His name is Hassan Hamin Assad. But pro wrestling fans know him as Montel Vontavious Porter, otherwise known as MVP. In a sporting spectacle known for its profoundly backward representations of African-Americans, MVP has always chosen to showcase himself as a man of intelligence and confidence that—when playing the villain—could morph into grandiose cockiness. This past week, MVP—“acting as Hassan,” as he said to me, made the decision to travel to Ferguson, Missouri, the site of the police killing of Michael Brown and subsequent clashes with a shockingly militarized police force. I was able to speak with MVP while he was in Ferguson about why he felt compelled to make the journey.
DZ: Why did you, MVP, decide to make this trip to Ferguson?
MVP: Because, I was sitting on the couch, watching the footage coming in.… And, I’ve been saying this over and over, I just got tired of shaking my fist at the TV. My biggest issue was watching the militarized St. Louis County Police come in with a heavy-handed approach, to peaceful protesters. Media blackout, arresting journalists, and I just felt like I had to speak up about our Constitution being trampled on and our constitutional rights being violated.

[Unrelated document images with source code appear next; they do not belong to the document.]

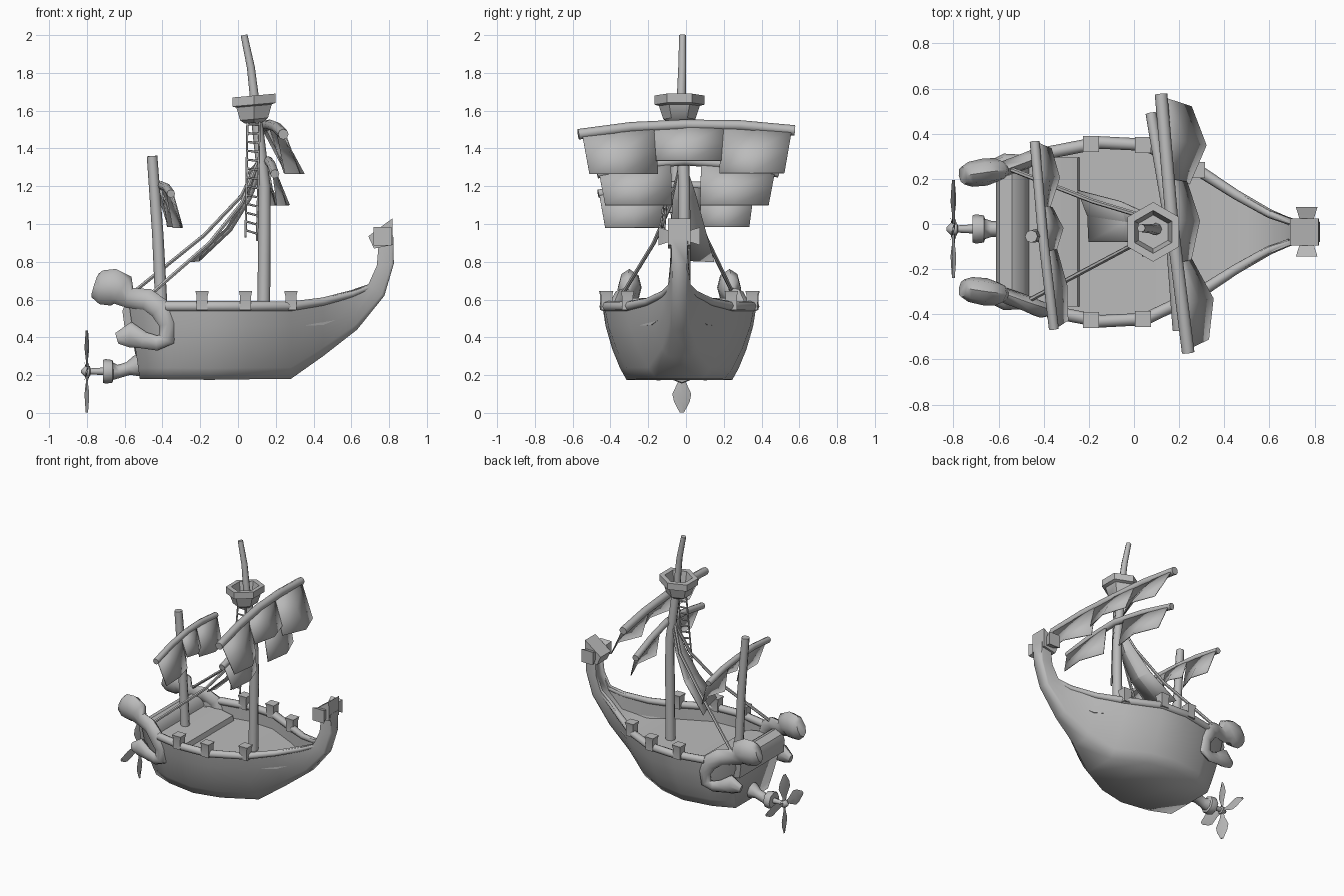
import bpy, bmesh, math
from mathutils import Vector

if "Cube" in bpy.data.objects:
    bpy.data.objects.remove(bpy.data.objects["Cube"])

MID = -0.035  # centre line of the ship in y
COLOUR = (0.5, 0.5, 0.5, 1)
grey = bpy.data.materials.new("plain_grey")
grey.use_nodes = True
grey.diffuse_color = COLOUR
grey.node_tree.nodes["Principled BSDF"].inputs["Base Color"].default_value = COLOUR


def finish(name, bm, angle):
    bmesh.ops.recalc_face_normals(bm, faces=bm.faces)
    mesh = bpy.data.meshes.new(name)
    bm.to_mesh(mesh)
    bm.free()
    mesh.materials.append(grey)
    ob = bpy.data.objects.new(name, mesh)
    bpy.context.collection.objects.link(ob)
    bpy.ops.object.select_all(action='DESELECT')
    ob.select_set(True)
    bpy.context.view_layer.objects.active = ob
    bpy.ops.object.shade_smooth_by_angle(angle=math.radians(angle))
    return ob


def loft(name, rings, angle=35):
    bm = bmesh.new()
    rows = [[bm.verts.new(p) for p in ring] for ring in rings]
    n = len(rows[0])
    for a, b in zip(rows, rows[1:]):
        for i in range(n):
            j = (i + 1) % n
            bm.faces.new((a[i], a[j], b[j], b[i]))
    bm.faces.new(rows[0])
    bm.faces.new(rows[-1])
    return finish(name, bm, angle)


def tube(name, pts, radii, sides=8, flat=1.0, angle=50, phase=0.0):
    """Sweep a round section along points; flat squeezes it sideways."""
    pts = [Vector(p) for p in pts]
    if not isinstance(radii, (list, tuple)):
        radii = [radii] * len(pts)
    rings = []
    for i, (p, r) in enumerate(zip(pts, radii)):
        t = (pts[min(i + 1, len(pts) - 1)] - pts[max(i - 1, 0)]).normalized()
        ref = Vector((0, 1, 0)) if abs(t.y) < 0.8 else Vector((0, 0, 1))
        u = (ref - t * ref.dot(t)).normalized()
        v = t.cross(u)
        angs = [2 * math.pi * k / sides + phase for k in range(sides)]
        rings.append([p + u * (r * flat * math.cos(a)) + v * (r * math.sin(a)) for a in angs])
    return loft(name, rings, angle)


def sheet(name, grid):
    bm = bmesh.new()
    rows = [[bm.verts.new(p) for p in row] for row in grid]
    for a, b in zip(rows, rows[1:]):
        for i in range(len(a) - 1):
            bm.faces.new((a[i], a[i + 1], b[i + 1], b[i]))
    ob = finish(name, bm, 15)
    mod = ob.modifiers.new("thickness", 'SOLIDIFY')
    mod.thickness = 0.006
    mod.offset = 0


# Hull: top x, half width, top z, keel x, keel half width, keel z, deck depth
stations = [
    (-.575, .285, .56, -.52, .19, .18, .08), (-.38, .365, .58, -.37, .25, .178, .12),
    (-.15, .41, .58, -.15, .28, .175, .12), (.05, .40, .58, .05, .24, .178, .12),
    (.28, .29, .58, .28, .12, .18, .12), (.45, .18, .605, .45, .06, .30, .14),
    (.60, .095, .645, .63, .04, .44, .12), (.69, .06, .68, .775, .035, .62, .03),
    (.735, .05, .78, .825, .04, .79, .01), (.745, .045, .90, .822, .045, .93, .01)]
rings = []
for xt, w, zt, xb, wb, zb, depth in stations:
    inner = max(w - .03, w * .6)
    half = [(xt, inner, zt - depth), (xt, inner, zt), (xt, w, zt)]
    for f, g in ((.3, .15), (.6, .42), (.85, .74)):
        half.append((xt + (xb - xt) * f, w + (wb - w) * g, zt + (zb - zt) * f))
    half.append((xb, wb, zb))
    ring = [(x, MID + y, z) for x, y, z in half]
    ring += [(x, MID - y, z) for x, y, z in reversed(half)]
    rings.append(ring)
loft("hull", rings, 75)

# Rounded stern bench and sloping step inside the hull
bench = [(-.60, .45), (-.612, .54), (-.595, .585), (-.54, .607), (-.49, .585), (-.47, .54),
         (-.465, .52), (-.36, .515), (-.25, .495), (-.235, .44)]
loft("stern_bench", [[(x, MID + s * (.26 + .35 * max(0, min(x + .6, .2))), z) for x, z in bench]
                     for s in (-1, 1)], 45)

# Rails, battlement blocks and curled stern ornaments on both sides
for s, side in ((1, "left"), (-1, "right")):
    rail = [(x, MID + s * (w - .014), z - .016) for x, w, z, *_ in stations[1:8]]
    tube(side + "_rail", rail, [.028, .028, .028, .026, .022, .02, .016], 8)
    for i, (x, y) in enumerate(((-.19, .39), (.04, .385), (.28, .275))):
        tube(f"{side}_rail_block_{i + 1}", [(x, MID + s * y, z) for z in (.545, .62, .645)],
             [.042, .042, .05], 4, phase=math.pi / 4)
    curl = [(-.757, .25, .675, .065), (-.725, .255, .665, .09), (-.66, .265, .665, .098),
            (-.61, .275, .65, .085), (-.575, .28, .61, .055), (-.48, .315, .60, .058),
            (-.41, .345, .55, .058), (-.375, .345, .47, .045), (-.378, .335, .39, .045),
            (-.43, .325, .37, .04), (-.50, .315, .385, .045), (-.57, .305, .415, .068),
            (-.64, .295, .395, .03)]
    tube(side + "_stern_curl", [(x, MID + s * y, z) for x, y, z, r in curl],
         [c[3] for c in curl], 8, .62)
    # Flared bow ears
    tube(side + "_bow_ear", [(.765, MID + s * y, z) for y, z in ((.03, .93), (.06, .935), (.11, .935))],
         [.04, .045, .068], 4, phase=math.pi / 4)

# Bow head
head = [(.69, .935), (.72, .87), (.82, .89), (.818, 1.03)]
loft("bow_head", [[(x, MID + y, z) for x, z in head] for y in (-.06, .06)])

# Masts
tube("main_mast", [(.135, -.01, .45), (.14, -.01, .95), (.14, -.01, 1.2), (.105, -.02, 1.5),
                   (.088, -.025, 1.66), (.068, -.02, 1.83), (.032, -.018, 2.0)],
     [.034, .033, .032, .03, .024, .021, .018])
tube("rear_mast", [(-.40, -.05, .45), (-.425, -.05, .95), (-.455, -.055, 1.36)], [.033, .03, .028])

# Crow's nest: a tilted six-sided cup
nest = [(.055, 1.535), (.085, 1.555), (.108, 1.625), (.132, 1.632), (.132, 1.68), (.095, 1.68), (.075, 1.58)]
rings = []
for r, z in nest:
    ring = []
    for k in range(6):
        a = math.pi / 2 + k * math.pi / 3
        x = r * math.cos(a)
        ring.append((.085 + x, MID + r * math.sin(a), z + .09 * x))
    rings.append(ring)
loft("crows_nest", rings)

# Rope ladder beneath the nest
top_a, low_a = Vector((.05, -.07, 1.56)), Vector((.04, -.14, .93))
top_b, low_b = Vector((.115, -.07, 1.56)), Vector((.10, -.12, .91))
tube("ladder_rope_1", [top_a, low_a], .006, 5)
tube("ladder_rope_2", [top_b, low_b], .006, 5)
for k in range(13):
    f = (k + .7) / 13.5
    tube(f"ladder_rung_{k + 1}", [top_a.lerp(low_a, f), top_b.lerp(low_b, f)], .006, 5)


def yard_with_sails(name, left, mid, right, radius, panels):
    """Bent yard; each panel is y range, bottom z, drift at both ends and belly."""
    left, mid, right = Vector(left), Vector(mid), Vector(right)
    tube(name + "_yard", [left, left.lerp(mid, .5) + Vector((0, 0, .012)), mid,
                          right.lerp(mid, .5) + Vector((0, 0, .012)), right], radius)

    def on_yard(y):
        end = left if y > mid.y else right
        return mid.lerp(end, (y - mid.y) / (end.y - mid.y))

    for i, (y0, y1, bottom, d0, d1, belly) in enumerate(panels):
        grid = []
        for v in (0, .5, 1):
            row = []
            for u in (0, .5, 1):
                p = on_yard(y0 + (y1 - y0) * u)
                bulge = (d0 + (d1 - d0) * u + belly * (u == .5)) * v
                row.append((p.x + .012 + bulge, p.y * (1 - .07 * v), p.z + (bottom - p.z) * v))
            grid.append(row)
        sheet(f"{name}_sail_{i + 1}", grid)


yard_with_sails("upper_main", (.12, .575, 1.495), (.17, -.01, 1.525), (.24, -.57, 1.475), .028,
                [(.56, .19, 1.27, .12, .08, .07), (.20, -.17, 1.335, .07, .05, .05),
                 (-.16, -.55, 1.265, .05, .08, .06)])
yard_with_sails("lower_main", (.075, .49, 1.27), (.16, -.01, 1.335), (.195, -.47, 1.265), .024,
                [(.47, .08, 1.10, .06, .04, .05), (-.08, -.46, 1.10, .03, .05, .04)])
yard_with_sails("rear", (-.44, .365, 1.17), (-.405, -.04, 1.205), (-.355, -.465, 1.16), .022,
                [(.36, .08, .985, .06, .03, .04), (.08, -.12, 1.06, .04, .04, .04),
                 (-.12, -.46, .98, .04, .05, .02)])

# Stays and the three-cornered sail between them
stay_a = [(.11, -.02, 1.34), (.02, .04, 1.15), (-.18, .10, .94), (-.54, .24, .65)]
stay_b = [(.11, -.02, 1.34), (.02, -.08, 1.11), (-.15, -.17, .90), (-.46, -.335, .63)]
tube("left_stay", stay_a, .011, 6)
tube("right_stay", stay_b, .011, 6)
edge_a = [(.11, .0, 1.31), (.05, .05, 1.16), (-.06, .10, .98), (-.25, .15, .80)]
edge_b = [(.11, -.03, 1.31), (.05, -.07, 1.13), (-.05, -.08, .97), (-.20, -.08, .83)]
sheet("stay_sail", [[a, Vector(a).lerp(Vector(b), .5) + Vector((.02, 0, -.01)), b]
                    for a, b in zip(edge_a, edge_b)])

# Propeller with shaft, collars and four pointed blades
PY, PZ = -.022, .22
shaft = [(-.50, .06), (-.54, .055), (-.58, .035), (-.63, .035), (-.66, .045), (-.665, .06),
         (-.70, .065), (-.715, .06), (-.715, .02), (-.78, .016), (-.785, .028), (-.81, .028), (-.83, .008)]
tube("propeller_shaft", [(x, PY, PZ + max(0, x + .63) * .3) for x, r in shaft], [r for x, r in shaft])
blade = [(.0, .012), (.05, .018), (.12, .05), (.16, .042), (.217, .012)]
for k in range(4):
    a = k * math.pi / 2
    out, across = Vector((0, math.sin(a), math.cos(a))), Vector((.25, math.cos(a), -math.sin(a)))
    hub = Vector((-.80, PY, PZ))
    loft(f"propeller_blade_{k + 1}",
         [[hub + out * d + across * w, hub + out * d + Vector((.006, 0, 0)),
           hub + out * d - across * w, hub + out * d - Vector((.006, 0, 0))] for d, w in blade])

You’ve now been there a couple of days, what’s your sense of what’s happening on the ground?
I’ve had had the opportunity to speak to a lot of the local residents who were there in the chaos. One guy who was actually, according to him, beaten up by the police in the process. And last night was extremely calm, there were peaceful protests… no violence. But there was no police presence. Earlier in the evening, there were a few black police officers, and I think the local police chief—it was, I think, a minimized police presence. The night, as it got darker and as it got later there were even less police. And, I’m sad to say, that much, much later in the evening—probably around 1 am—a few police responded to minor incident at a McDonald’s. There was nothing going on and they left. They didn’t bother anyone, and as they were leaving, some were throwing rocks and bottles at the police cars as they left. Which is counterproductive to do, but unfortunately you always have that angst.
So what’s your analysis of the approach of the police?
I‘ll paraphrase, because I believe the quote was that the St. Louis County Police Department… they hadn’t even had the opportunity to drill for that type of situation. So, what I think you have is a bunch of overanxious individuals with improper training responding to a situation not knowing how to do so. And as seen in some of the video that’s still shot as well as the accounts of some of the people who were there, you had officers on hand who were—instead of de-escalating the violence were intentionally escalating it. Mocking the citizens, there’s a still photo that I saw of some of the officers with their hands up… The major chant [of the protest] has been “Hands up, don’t shoot.” And there’ve been people walking up and down the street with their hands up and T-shirts that say “Hands up, don’t shoot.” Because allegedly, according to eyewitness accounts, Mike Brown had his hands up in a surrender position when he was shot. And there’s actually a still photo floating around that I saw, and a number of individuals related that they saw firsthand of officers raising their hands up, mocking the protesters and the “Hands up, don’t shoot” pose. That’s not professional, that’s not an attempt to de-escalate violence. There was talk of officers calling them animals. From what I understand it was just a complete lack of professionalism and leadership. Before this, where were the local community leaders? Where was the governor? Where was the mayor? Where was the city council? Where were the people who should have stepped in and called for peace? Where were the people who should have stepped in and said, “Wait a minute, this is not how we handle these sort of situations.”